Casing having an OD of 8.625 in. and a weight of 49 lb/ft is to be cemented at a depth of 13,300 ft in a 10.625-in. borehole. A 40-ft shoe joint will be used between the float collar and the guide shoe. It is desired to place 2,500 ft of cement in the annulus. Each sack of Class H cement will be mixed with 4.0 gal of water, to which is added 15% salt (by weight of water). A small quantity of dispersant will be blended with the cement, but this additive has no significant effect on the slurry yield or density. Compute the density of the slurry, the yield of the slurry, the number of sacks of cement required, and the cementing time. Assume that cement can be mixed at a rate of 20 sacks/min and displaced at a rate of 8 bbl/min, and use an excess factor of 1.5. The salt will be added to the water phase and, thus, does not blend with the dry cement. Answer:

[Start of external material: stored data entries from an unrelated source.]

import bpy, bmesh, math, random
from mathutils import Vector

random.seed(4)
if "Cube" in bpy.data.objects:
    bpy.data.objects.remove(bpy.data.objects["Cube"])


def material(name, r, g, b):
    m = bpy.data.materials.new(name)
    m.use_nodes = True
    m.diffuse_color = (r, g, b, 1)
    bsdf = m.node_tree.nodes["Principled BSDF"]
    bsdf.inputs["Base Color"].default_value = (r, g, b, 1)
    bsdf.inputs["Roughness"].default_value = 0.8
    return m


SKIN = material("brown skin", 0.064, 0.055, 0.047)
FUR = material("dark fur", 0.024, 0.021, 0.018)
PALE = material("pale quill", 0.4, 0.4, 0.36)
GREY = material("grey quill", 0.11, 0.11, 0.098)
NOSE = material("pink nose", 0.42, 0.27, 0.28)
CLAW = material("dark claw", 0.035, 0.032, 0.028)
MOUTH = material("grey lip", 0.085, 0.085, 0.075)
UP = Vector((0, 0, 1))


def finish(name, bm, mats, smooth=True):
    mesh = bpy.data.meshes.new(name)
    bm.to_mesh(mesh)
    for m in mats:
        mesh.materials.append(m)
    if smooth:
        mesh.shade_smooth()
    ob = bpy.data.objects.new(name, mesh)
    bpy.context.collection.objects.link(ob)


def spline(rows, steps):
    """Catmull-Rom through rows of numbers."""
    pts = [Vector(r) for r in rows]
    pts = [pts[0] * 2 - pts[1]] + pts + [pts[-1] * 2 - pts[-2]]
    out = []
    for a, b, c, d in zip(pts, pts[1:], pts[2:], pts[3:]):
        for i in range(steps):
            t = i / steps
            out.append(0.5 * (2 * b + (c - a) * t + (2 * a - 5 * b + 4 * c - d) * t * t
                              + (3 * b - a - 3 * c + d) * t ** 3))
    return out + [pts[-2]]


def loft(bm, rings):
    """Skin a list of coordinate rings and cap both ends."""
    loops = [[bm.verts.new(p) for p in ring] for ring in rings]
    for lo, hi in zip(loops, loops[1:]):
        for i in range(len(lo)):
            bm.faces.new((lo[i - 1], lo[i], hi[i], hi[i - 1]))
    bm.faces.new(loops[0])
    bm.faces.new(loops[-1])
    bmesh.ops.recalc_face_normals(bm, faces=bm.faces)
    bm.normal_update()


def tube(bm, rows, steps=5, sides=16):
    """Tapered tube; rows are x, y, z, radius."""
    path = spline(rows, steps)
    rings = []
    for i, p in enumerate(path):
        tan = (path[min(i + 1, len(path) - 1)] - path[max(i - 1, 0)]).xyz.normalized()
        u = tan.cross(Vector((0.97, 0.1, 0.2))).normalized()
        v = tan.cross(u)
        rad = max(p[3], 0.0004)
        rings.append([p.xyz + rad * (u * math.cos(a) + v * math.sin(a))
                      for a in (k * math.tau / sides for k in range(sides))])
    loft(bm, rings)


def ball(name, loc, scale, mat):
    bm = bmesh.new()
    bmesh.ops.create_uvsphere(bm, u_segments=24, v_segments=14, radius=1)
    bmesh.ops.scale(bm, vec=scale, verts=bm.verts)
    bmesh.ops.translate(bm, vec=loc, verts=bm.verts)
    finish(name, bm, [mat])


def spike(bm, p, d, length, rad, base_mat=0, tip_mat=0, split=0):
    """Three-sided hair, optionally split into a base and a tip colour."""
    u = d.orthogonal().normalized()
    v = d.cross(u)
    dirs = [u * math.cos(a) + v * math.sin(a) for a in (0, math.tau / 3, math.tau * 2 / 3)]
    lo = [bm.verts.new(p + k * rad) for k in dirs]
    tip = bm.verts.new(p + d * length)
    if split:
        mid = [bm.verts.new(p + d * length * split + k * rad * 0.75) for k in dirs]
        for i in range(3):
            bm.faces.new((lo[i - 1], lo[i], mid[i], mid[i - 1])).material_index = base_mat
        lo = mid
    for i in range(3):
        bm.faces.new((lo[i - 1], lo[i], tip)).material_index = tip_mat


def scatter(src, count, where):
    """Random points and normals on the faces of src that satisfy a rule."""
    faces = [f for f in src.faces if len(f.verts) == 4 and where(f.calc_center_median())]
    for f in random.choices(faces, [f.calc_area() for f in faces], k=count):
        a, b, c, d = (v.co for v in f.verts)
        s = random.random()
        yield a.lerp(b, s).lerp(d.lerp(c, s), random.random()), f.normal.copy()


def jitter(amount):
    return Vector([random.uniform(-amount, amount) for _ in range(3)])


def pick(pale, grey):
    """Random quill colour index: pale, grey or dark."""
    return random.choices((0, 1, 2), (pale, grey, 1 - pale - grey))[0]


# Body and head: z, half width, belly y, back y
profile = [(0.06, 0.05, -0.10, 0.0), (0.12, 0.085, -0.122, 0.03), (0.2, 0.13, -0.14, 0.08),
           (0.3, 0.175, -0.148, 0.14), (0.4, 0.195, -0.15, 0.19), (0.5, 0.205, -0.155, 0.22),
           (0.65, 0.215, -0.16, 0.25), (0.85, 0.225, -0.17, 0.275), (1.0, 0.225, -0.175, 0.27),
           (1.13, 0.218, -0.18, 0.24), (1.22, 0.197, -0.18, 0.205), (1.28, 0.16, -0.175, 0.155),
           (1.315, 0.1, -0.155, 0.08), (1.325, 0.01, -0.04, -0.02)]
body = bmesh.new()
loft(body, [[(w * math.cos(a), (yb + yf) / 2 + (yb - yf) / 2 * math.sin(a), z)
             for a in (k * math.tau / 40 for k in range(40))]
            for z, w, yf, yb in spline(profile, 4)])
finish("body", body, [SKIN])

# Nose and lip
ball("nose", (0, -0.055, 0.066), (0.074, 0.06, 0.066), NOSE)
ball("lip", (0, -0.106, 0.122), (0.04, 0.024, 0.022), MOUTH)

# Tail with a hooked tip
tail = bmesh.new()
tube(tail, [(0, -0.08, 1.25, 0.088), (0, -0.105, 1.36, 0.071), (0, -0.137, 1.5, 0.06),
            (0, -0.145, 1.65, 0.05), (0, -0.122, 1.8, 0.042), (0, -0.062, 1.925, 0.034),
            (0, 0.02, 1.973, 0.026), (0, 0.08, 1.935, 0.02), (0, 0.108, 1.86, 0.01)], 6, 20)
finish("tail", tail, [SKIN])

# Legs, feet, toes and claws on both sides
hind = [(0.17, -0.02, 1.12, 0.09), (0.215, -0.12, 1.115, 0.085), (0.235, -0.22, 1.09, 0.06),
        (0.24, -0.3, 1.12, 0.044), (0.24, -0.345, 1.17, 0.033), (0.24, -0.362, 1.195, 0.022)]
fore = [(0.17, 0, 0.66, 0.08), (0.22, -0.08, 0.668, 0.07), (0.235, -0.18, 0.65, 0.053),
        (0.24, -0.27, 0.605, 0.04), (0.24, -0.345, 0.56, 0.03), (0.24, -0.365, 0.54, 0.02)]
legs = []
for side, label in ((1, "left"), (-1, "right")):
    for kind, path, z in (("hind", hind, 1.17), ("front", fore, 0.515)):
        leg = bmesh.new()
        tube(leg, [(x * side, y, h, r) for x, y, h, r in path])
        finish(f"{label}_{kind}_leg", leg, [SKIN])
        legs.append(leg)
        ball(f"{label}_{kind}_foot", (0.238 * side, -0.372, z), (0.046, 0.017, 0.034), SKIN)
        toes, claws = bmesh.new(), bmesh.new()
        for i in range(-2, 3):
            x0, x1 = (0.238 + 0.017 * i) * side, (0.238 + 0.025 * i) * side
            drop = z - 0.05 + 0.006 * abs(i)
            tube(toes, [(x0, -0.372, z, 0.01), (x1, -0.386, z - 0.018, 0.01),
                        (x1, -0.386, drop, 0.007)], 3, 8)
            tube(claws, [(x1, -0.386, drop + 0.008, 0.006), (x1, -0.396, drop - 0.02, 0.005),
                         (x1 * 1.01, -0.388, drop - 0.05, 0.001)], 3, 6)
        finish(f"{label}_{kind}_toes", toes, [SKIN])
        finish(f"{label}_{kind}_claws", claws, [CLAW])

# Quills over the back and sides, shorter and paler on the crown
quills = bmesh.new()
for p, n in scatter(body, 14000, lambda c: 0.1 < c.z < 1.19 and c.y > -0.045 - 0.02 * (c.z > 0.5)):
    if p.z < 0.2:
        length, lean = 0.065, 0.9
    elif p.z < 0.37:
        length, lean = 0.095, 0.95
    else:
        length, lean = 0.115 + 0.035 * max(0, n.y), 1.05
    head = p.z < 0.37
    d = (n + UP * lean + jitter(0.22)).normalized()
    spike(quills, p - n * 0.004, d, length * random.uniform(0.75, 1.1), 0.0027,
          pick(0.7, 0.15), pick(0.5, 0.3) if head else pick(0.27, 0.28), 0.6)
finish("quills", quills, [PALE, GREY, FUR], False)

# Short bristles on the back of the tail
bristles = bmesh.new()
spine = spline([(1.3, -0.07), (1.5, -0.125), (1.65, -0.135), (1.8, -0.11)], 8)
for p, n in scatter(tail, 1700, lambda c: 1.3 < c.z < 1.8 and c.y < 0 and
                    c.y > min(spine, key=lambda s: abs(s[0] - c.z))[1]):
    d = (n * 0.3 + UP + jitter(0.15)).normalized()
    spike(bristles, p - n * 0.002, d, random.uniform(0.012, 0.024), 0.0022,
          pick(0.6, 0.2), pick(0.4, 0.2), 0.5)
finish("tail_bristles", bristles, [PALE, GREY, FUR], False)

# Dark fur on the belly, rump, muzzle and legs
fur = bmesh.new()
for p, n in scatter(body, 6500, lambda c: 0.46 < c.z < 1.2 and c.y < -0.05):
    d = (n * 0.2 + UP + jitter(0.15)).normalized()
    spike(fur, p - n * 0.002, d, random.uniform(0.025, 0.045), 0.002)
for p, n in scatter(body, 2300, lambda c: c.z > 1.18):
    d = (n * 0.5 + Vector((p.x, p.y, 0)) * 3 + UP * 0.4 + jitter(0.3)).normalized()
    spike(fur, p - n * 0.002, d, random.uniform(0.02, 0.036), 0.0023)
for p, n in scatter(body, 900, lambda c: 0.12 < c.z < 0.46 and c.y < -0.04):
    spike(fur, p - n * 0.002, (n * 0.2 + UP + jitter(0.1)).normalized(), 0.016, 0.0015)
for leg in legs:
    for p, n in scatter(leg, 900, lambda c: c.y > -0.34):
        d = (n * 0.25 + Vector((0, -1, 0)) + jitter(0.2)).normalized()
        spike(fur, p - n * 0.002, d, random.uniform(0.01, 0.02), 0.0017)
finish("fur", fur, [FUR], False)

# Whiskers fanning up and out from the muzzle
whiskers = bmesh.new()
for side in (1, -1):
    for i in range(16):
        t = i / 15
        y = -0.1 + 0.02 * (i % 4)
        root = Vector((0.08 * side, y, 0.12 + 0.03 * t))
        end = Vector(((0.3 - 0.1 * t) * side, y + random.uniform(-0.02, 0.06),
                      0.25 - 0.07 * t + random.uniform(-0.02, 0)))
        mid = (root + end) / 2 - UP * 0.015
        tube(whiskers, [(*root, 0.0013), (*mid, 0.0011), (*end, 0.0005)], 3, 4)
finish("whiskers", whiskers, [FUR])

Problem 4
You are asked to design a cementing program for a string of production casing. You know from experience that you can use a 15.8 lb/gal cement slurry prepared with Class G cement (neat, i.e., no additives). The surface and intermediate casing have been cemented and production casing has been set at a total depth (TD) of 10,800 ft. The production casing is 32.0 lb/ft, 7 in., L-80 and the openhole is nominally 8.625 inches. Based on the openhole logs, a 20% excess is required in calculating cement volumes. The previous or intermediate casing is set at 7800 ft. Production casing needs to be cemented from 10,800 to 8000 ft. The float collar is 40 feet above the guide shoe. Calculate the cement volume required.

You will find the uploaded Halliburton reference (Petroleum Well Construction – uploaded under “Useful References” – you should also download Halliburton’s eRedBook for casing dimensions etc.) very helpful here. You may or may not need the information below to calculate the volumes. You would definitely need it to formalize slurry design. At the least check to see if the pore pressure is subdued and that you won’t fracture the formation (just do static calculations). The bottomhole static temperature (BHST) is 260°F. The fracture pressure, expressed in equivalent drilling fluid density, is 17 lbm/gal, and the pore pressure is 12 lbm/gal. The cement slurry designed for this application should have a thickening time of 4 hours at bottomhole circulating temperature (BHCT) and a fluid loss of 25 cm3/30 min at BHST and should be able to resist gas migration.

Answer is

Problem 5:
It is desired to increase the density of a Class H cement to 17.5 lbm/gal using barite. Compute the weight of barite that should be blended with each sack of cement. Use the water requirements for Class H cement a (maximum strength) and barite (table is given above). Compute the yield of the slurry. What is the “percent mix” of the slurry? Answer: 29.4 lbm/sack, 1.26 ft3/sack, 44.3%.